I received a question last month about how I use affiliate programs and realized there is a lot of information I could share about this area of my business. In general, I think the more we do to lift the "curtain" surrounding the business of blogging - the better! This is a real job and a real industry...it's okay to admit that. In this post I will first cover a few facts about my blog and affiliate programs in general (because I think it's valuable to know where I am coming from) then I'll dive into what I actually do.
My blog gets between 160-180K visits and 240-300K pageviews a month. I share this to give you a baseline of my reach. This is not the most popular blog in the world (obviously) but that's a decent size and I would say that my audience is more engaged than "average." Remember, I have been blogging since late 2005 and consistently since early 2010.
I get about 100 "sponsored post" or "sponsored link" or "product review" or "giveaway promotions" or "affiliate membership offers" a month and say yes to maybe one of them. I share this to note that for me it's about quality over quantity when it comes to affiliate programs. I never enjoy saying no, but it's in everyone's best interest - mine, yours and the company - if I only recommend what really love and what makes sense with my brand/life.
In 2013, affiliate revenue made up 14.5% of my net annual income. I share this because that's a very decent portion of income. To give you an idea, rubber stamp sales made up about the same amount of net income and took much more work. (Remember, net is total income minus expenses.)
So...what's the deal with affiliate programs?
Basically, it's a commission system that online shops/brands set up to encourage people to share links and promote their business. When I personally sign on as an "affiliate" for something I am saying, "I use this and like it." I embed (within a post or on my sidebar) a link that has a special tracking code. If you click through and buy that product or something else on the site I make a small commission (usually between 5-15%).
I consider affiliate programs "free money" because I am always going to be trying new things and writing about them. I am constantly going to be answering the "where'd you get that ________?" question. It's the nature of the blogging beast and since I'll be linking anyway, it's just one extra step to go through an affiliate program and perhaps make a commission off purchases.
Personally, I work from the product backward. Meaning, if I try something new (like a Pinhole Press book) and love it, I'll search to see if there is an affiliate program I can join before I blog about it. If a company doesn't offer an affiliate program, I will still blog about it but it might not get a full, in-depth post or it might not be a "priority" post for me to write.

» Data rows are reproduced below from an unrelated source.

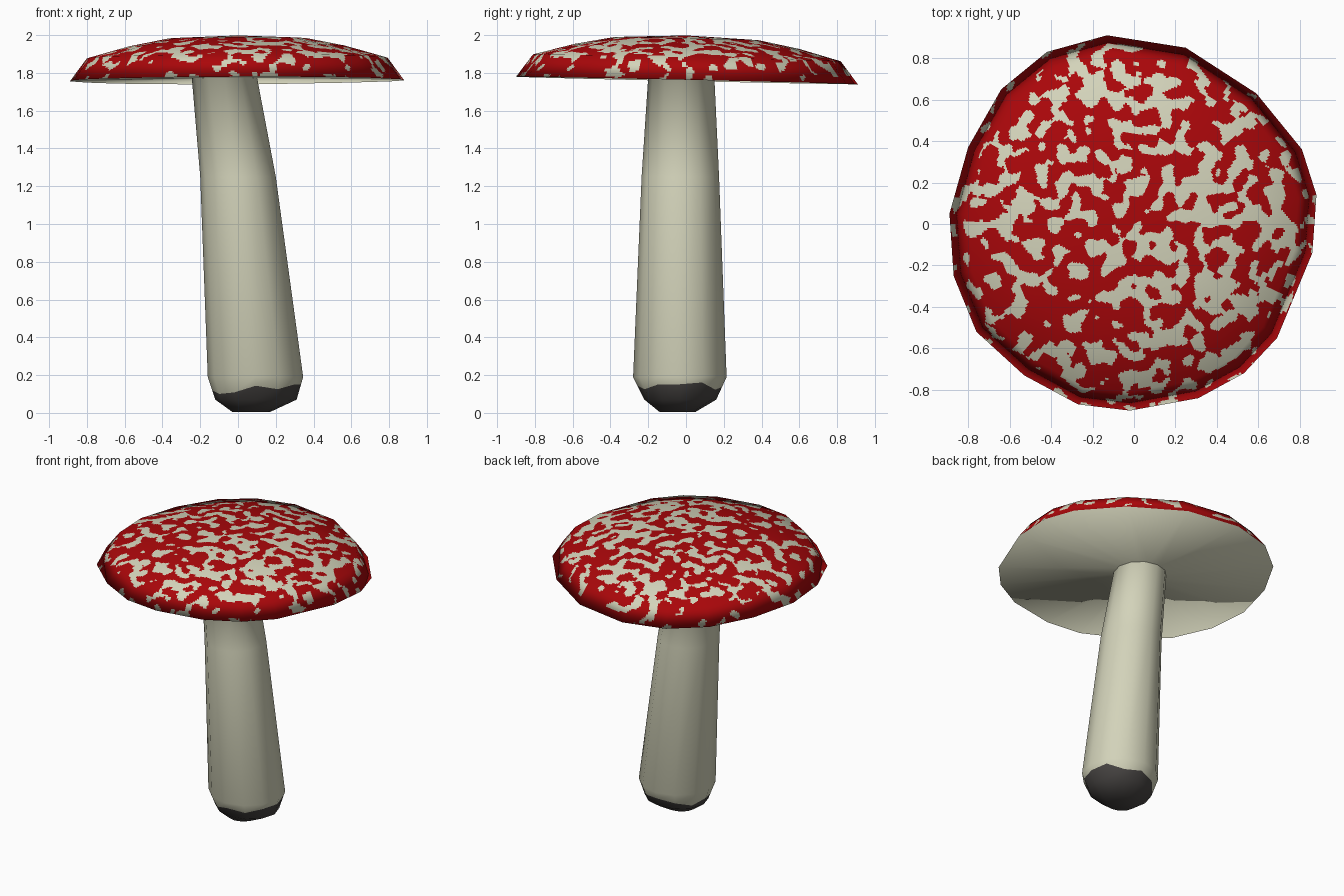
import bpy
import bmesh
import math
from mathutils import Euler, Vector, noise

if "Cube" in bpy.data.objects:
    bpy.data.objects.remove(bpy.data.objects["Cube"], do_unlink=True)


def make_material(name, colour):
    mat = bpy.data.materials.new(name)
    mat.use_nodes = True
    rgba = (*colour, 1.0)
    mat.diffuse_color = rgba
    bsdf = next(n for n in mat.node_tree.nodes if n.type == 'BSDF_PRINCIPLED')
    bsdf.inputs["Base Color"].default_value = rgba
    bsdf.inputs["Roughness"].default_value = 0.9
    return mat


red = make_material("cap_red", (0.4, 0.002, 0.003))
cream = make_material("cream", (0.65, 0.65, 0.49))
soil = make_material("soil_grey", (0.063, 0.058, 0.055))


def loft(name, rings, materials, rule, leans, close_start=False, close_end=False):
    """Skin closed rings of points; rule(ring number, face centre) picks the material.
    leans maps a ring number to the (outward, up) direction of its smooth shading."""
    bm = bmesh.new()
    rows = [[bm.verts.new(p) for p in ring] for ring in rings]
    count = len(rows[0])
    for r, (low, high) in enumerate(zip(rows, rows[1:])):
        for i in range(count):
            j = (i + 1) % count
            face = bm.faces.new((low[i], low[j], high[j], high[i]))
            face.material_index = rule(r, face.calc_center_median())
    # Close an end with a fan to its middle point
    ends = [(rows[0], close_start, 0), (rows[-1], close_end, len(rows) - 2)]
    for row, wanted, r in ends:
        if wanted:
            middle = bm.verts.new(sum((v.co for v in row), Vector()) / count)
            for i in range(count):
                face = bm.faces.new((row[i], row[(i + 1) % count], middle))
                face.material_index = rule(r, face.calc_center_median())
    bmesh.ops.recalc_face_normals(bm, faces=bm.faces)
    mesh = bpy.data.meshes.new(name)
    bm.to_mesh(mesh)
    bm.free()
    for mat in materials:
        mesh.materials.append(mat)
    mesh.shade_smooth()
    # Shade across the joints between parts as one soft surface
    normals = [v.normal.copy() for v in mesh.vertices]
    for r, (outward, up) in leans.items():
        centre = sum(rings[r], Vector()) / count
        for i, p in enumerate(rings[r]):
            away = Vector((p.x - centre.x, p.y - centre.y, 0)).normalized()
            normals[r * count + i] = (away * outward + Vector((0, 0, up))).normalized()
    mesh.normals_split_custom_set_from_vertices(normals)
    obj = bpy.data.objects.new(name, mesh)
    bpy.context.collection.objects.link(obj)
    return obj


# Irregular rim outline of the cap, counter-clockwise
rim = [Vector(p) for p in (
    (-0.13, 0.91), (-0.42, 0.83), (-0.64, 0.65), (-0.8, 0.37), (-0.89, 0.05),
    (-0.87, -0.25), (-0.76, -0.52), (-0.53, -0.73), (-0.27, -0.87), (-0.02, -0.9),
    (0.31, -0.84), (0.53, -0.72), (0.69, -0.55), (0.86, -0.14), (0.88, 0.14),
    (0.81, 0.36), (0.59, 0.63), (0.25, 0.85))]
RIM_LEAN = (0.83, -0.56)


def cap_ring(scale, height, outline, shift=(0, 0)):
    """Scaled copy of the outline, tipped slightly down towards the back."""
    return [Vector((p.x * scale + shift[0], p.y * scale + shift[1],
                    height + scale * (0.004 * p.x - 0.022 * p.y))) for p in outline]


# Cap top: fine rings between profile points, so the spots have crisp edges
STEPS = 24
fine_rim = [a.lerp(b, k / STEPS) for a, b in zip(rim, rim[1:] + rim[:1])
            for k in range(STEPS)]
# Each profile point: scale, height, shading direction
profile = [(1.0, 1.76, RIM_LEAN), (0.9, 1.88, (0.55, 0.84)), (0.66, 1.94, (0.3, 0.95)),
           (0.42, 1.982, (0.14, 0.99)), (0.01, 1.998, (0.0, 1.0))]
cap_rings = []
cap_leans = {}
for (s0, z0, n0), (s1, z1, n1) in zip(profile, profile[1:]):
    pieces = max(14, round((s0 - s1) * 100))
    for k in range(pieces):
        t = k / pieces
        cap_leans[len(cap_rings)] = Vector(n0).lerp(Vector(n1), t)
        cap_rings.append(cap_ring(s0 + (s1 - s0) * t, z0 + (z1 - z0) * t, fine_rim))

turn = Euler((0.5, 0.4, 0.3)).to_matrix()


def spotted(ring, centre):
    """Small cream patches from noise, merging on the left side, sparse at the rim."""
    point = turn @ centre
    value = noise.noise(point * 14.5) + 0.25 * noise.noise(point * 31)
    for x, y, reach in ((0.5, 0.2, 0.3), (-0.25, 0.75, 0.2), (0.45, -0.3, 0.2)):
        distance = math.hypot(centre.x - x, centre.y - y)
        value += 0.12 * math.exp(-(distance / reach) ** 2)
    if centre.z < 1.88:
        value -= 0.08 + (1.88 - centre.z) * 2
    return int(value > 0.08)


loft("cap_top", cap_rings, [red, cream], spotted, cap_leans, close_end=True)

# Cap underside: shallow pale disc running into the stem
loft("cap_underside",
     [cap_ring(1.0, 1.76, rim), cap_ring(0.18, 1.772, rim, (-0.07, -0.025))],
     [cream], lambda ring, centre: 0, {0: RIM_LEAN, 1: (0.4, -0.9)}, close_end=True)


# Stem: leaning, tapering tube given by its extents in x and y at each height
SIDES = 12


def stem_ring(left, right, front, back, height):
    ring = []
    for i in range(SIDES):
        a = math.tau * i / SIDES
        ring.append(Vector(((left + right) / 2 + (right - left) / 2 * math.cos(a),
                            (front + back) / 2 + (back - front) / 2 * math.sin(a),
                            height)))
    return ring


tip = stem_ring(-0.03, 0.17, -0.14, 0.05, 0.005)
foot = stem_ring(-0.12, 0.31, -0.22, 0.16, 0.07)
shoulder = stem_ring(-0.16, 0.345, -0.28, 0.215, 0.19)

# Ragged soil line between foot and shoulder
soil_line = []
for i, (a, b) in enumerate(zip(foot, shoulder)):
    angle = math.tau * i / SIDES
    share = 0.48 + 0.2 * math.cos(angle) + 0.14 * math.sin(i * 2.3)
    soil_line.append(a.lerp(b, share))

stem_rings = [tip, foot, soil_line, shoulder,
              stem_ring(-0.2, 0.2, -0.235, 0.175, 1.25),
              stem_ring(-0.245, 0.1, -0.2, 0.15, 1.78)]
loft("stem", stem_rings, [cream, soil], lambda ring, centre: int(ring < 2),
     {len(stem_rings) - 1: (0.88, -0.45)}, close_start=True)
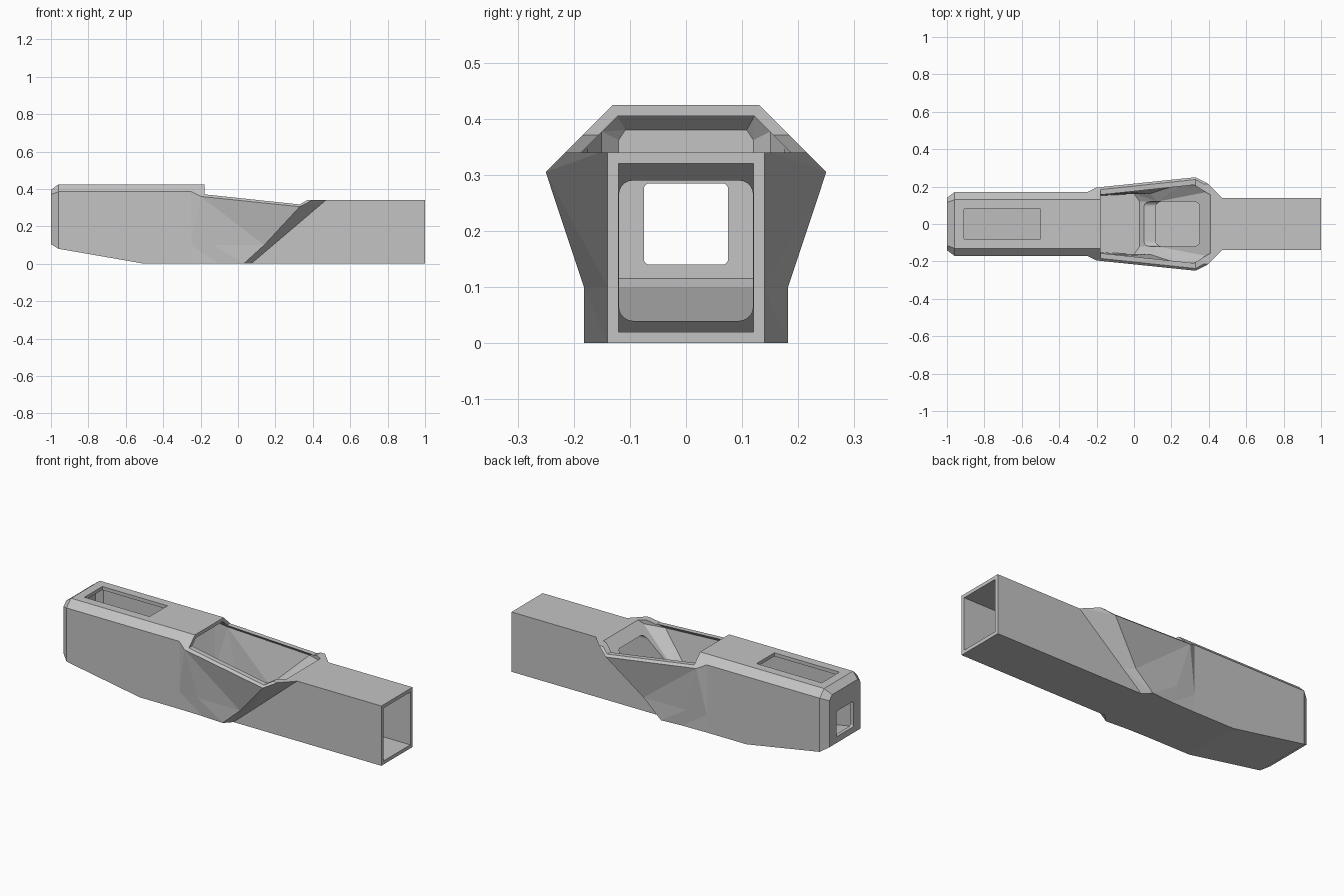
import bpy, bmesh, math

if "Cube" in bpy.data.objects:
    bpy.data.objects.remove(bpy.data.objects["Cube"], do_unlink=True)

GREY = (0.55, 0.55, 0.55, 1)
mat = bpy.data.materials.new("mid grey")
mat.use_nodes = True
mat.diffuse_color = GREY
mat.node_tree.nodes["Principled BSDF"].inputs["Base Color"].default_value = GREY


def loft(name, rings):
    """Skin closed rings of points into a capped solid with outward normals."""
    bm = bmesh.new()
    loops = [[bm.verts.new(p) for p in ring] for ring in rings]
    for a, b in zip(loops, loops[1:]):
        n = len(a)
        for i in range(n):
            bm.faces.new((a[i], a[(i + 1) % n], b[(i + 1) % n], b[i]))
    bm.faces.new(loops[0][::-1])
    bm.faces.new(loops[-1])
    bm.normal_update()
    if bm.calc_volume(signed=True) < 0:
        bmesh.ops.reverse_faces(bm, faces=bm.faces[:])
    bmesh.ops.connect_verts_nonplanar(bm, angle_limit=0.002, faces=bm.faces[:])
    bm.normal_update()
    mesh = bpy.data.meshes.new(name)
    bm.to_mesh(mesh)
    bm.free()
    mesh.materials.append(mat)
    obj = bpy.data.objects.new(name, mesh)
    bpy.context.scene.collection.objects.link(obj)
    return obj


def section(xs, ys, zs):
    """Ring from its left half, listed bottom to top, mirrored to the right."""
    half = list(zip(xs, ys, zs))
    return half + [(x, -y, z) for x, y, z in reversed(half)]


def side_prism(name, outline, width):
    return loft(name, [[(x, y, z) for x, z in outline] for y in (-width, width)])


def rounded_bore(name, x0, x1, half_y, z0, z1, r):
    corners = [(half_y - r, z1 - r), (r - half_y, z1 - r),
               (r - half_y, z0 + r), (half_y - r, z0 + r)]
    ring = [(y + r * math.cos(a), z + r * math.sin(a))
            for q, (y, z) in enumerate(corners)
            for a in [math.pi / 2 * (q + k / 5) for k in range(6)]]
    return loft(name, [[(x, y, z) for y, z in ring] for x in (x0, x1)])


# Outer shell: bottom corner, low side, shoulder and top edge per section
body = loft("hollow_body", [
    section([-1] * 4, (.14, .14, .14, .115), (.105, .2, .37, .395)),
    section([-.96] * 4, (.17, .17, .17, .13), (.08, .17, .385, .425)),
    section([-.5] * 4, (.17, .17, .17, .13), (0, .1, .385, .425)),
    section([-.25] * 4, (.17, .17, .17, .13), (0, .1, .385, .425)),
    section((-.1, -.128, -.2, -.19), (.173, .179, .195, .13), (0, .1, .36, .425)),
    section((.03, .14, .33, .56), (.182, .182, .25, .13), (0, .1, .305, .425)),
    section((.07, .188, .476, .62), (.14, .14, .14, .13), (0, .1, .345, .425)),
    section([1] * 4, (.14, .14, .14, .13), (0, .1, .345, .425)),
])

# Cutters: open top, inner chamber, tube bore and windows
cutters = [
    side_prism("open_top_cutter", [(-.18, .6), (-.18, .371), (.33, .317),
                                   (.37, .34), (1.2, .34), (1.2, .6)], .5),
    loft("chamber_cutter", [
        section([-.98] * 4, (.12, .12, .12, .108), (.115, .2, .362, .38)),
        section([-.95] * 4, (.15, .15, .15, .122), (.1, .17, .377, .405)),
        section([-.5] * 4, (.15, .15, .15, .122), (.02, .1, .377, .405)),
        section([-.25] * 4, (.15, .15, .15, .122), (.02, .1, .377, .405)),
        section((-.1, -.122, -.19, -.17), (.155, .16, .176, .122), (.02, .1, .351, .405)),
        section((0, .085, .29, .46), (.162, .162, .228, .122), (.02, .1, .299, .405)),
        section((.03, .125, .385, .488), (.12, .12, .17, .11), (.02, .1, .319, .405)),
    ]),
    side_prism("tube_bore_cutter", [(.094, .02), (1.1, .02), (1.1, .32), (.447, .32)], .12),
    rounded_bore("slanted_wall_opening_cutter", -.05, .7, .1195, .04, .29, .025),
    rounded_bore("end_window_cutter", -1.1, -.9, .075, .14, .285, .01),
    side_prism("top_slot_cutter", [(-.91, .35), (-.5, .35), (-.5, .5), (-.91, .5)], .08),
]
for cutter in cutters:
    cutter.hide_render = True
    mod = body.modifiers.new(cutter.name, "BOOLEAN")
    mod.operation = "DIFFERENCE"
    mod.solver = "EXACT"
    mod.object = cutter

# Bake the cuts and discard the cutters
bpy.context.view_layer.update()
graph = bpy.context.evaluated_depsgraph_get()
baked = bpy.data.meshes.new_from_object(body.evaluated_get(graph))
body.modifiers.clear()
body.data = baked
for cutter in cutters:
    bpy.data.objects.remove(cutter, do_unlink=True)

I do not go searching for a random company that has a high affiliate payout and then write about that random product in the hopes that it will result in a big commission. Mostly because that's boring but also I cannot muster up the energy (much less the passion) to write about something I don't really love. (This is also why I say "no" to so many of the opportunities that come through my email inbox.)
I am an affiliate for many different shops through four major programs listed below :
- Amazon Associates
- Commission Junction
I wish that there was just ONE place to go for all the affiliate linking, but different programs attract different brands. I also belong to a few smaller programs that are brand specific (meaning they don't use a big program and have just set up something on their own)
You can create an account with the programs (I think rewardstyle is the only one that has to "approve" your account) and then apply within to different brands that you're interested in working with. Some brands will approve right away and others actually take the time to review your site and see if it's a good fit (sometimes they decline!). Once you are approved, you are able to link to various products or pages pretty easily (the process varies, but it's fairly intuitive). Each site has tracking information as well so you can see daily how your links are doing and the traffic you are generating.
Payout is usually by check or paypal and is paid out monthly OR once you reach a certain dollar threshold. Like all income, this revenue needs to be reported on your tax returns and if you hit a certain amount, you'll be provided a 1099 by the company.
I have affiliate images on my sidebar (these are usually provided by the program) and sometimes I will include affiliate text links into a "normal" post when I need to share a source for something. Other times I will write posts that deliberately include a lot of affiliate links (like a product round up or a book report or a product review). These are posts are always for things that I am actually interested in; I have learned that cannot "fake-it" for the blog without feeling lame or worse, tossing and turning at night.
Overall, I find the affiliate process easy and stress-free. It's a great way to make a little extra money from something that you are going to do anyway AND recommend products that you really love.
In today's podcast episode I am talking with Amy T Schubert of Lemon & Raspberry about how she uses an affiliate program to SELL her own products. This was something I knew nothing about and loved getting the inside scoop on! Subscribe to ELISE GETS CRAFTY on iTunes or stream the episode here. Fun fact - I got a fancy new jingle for the podcast lead-in!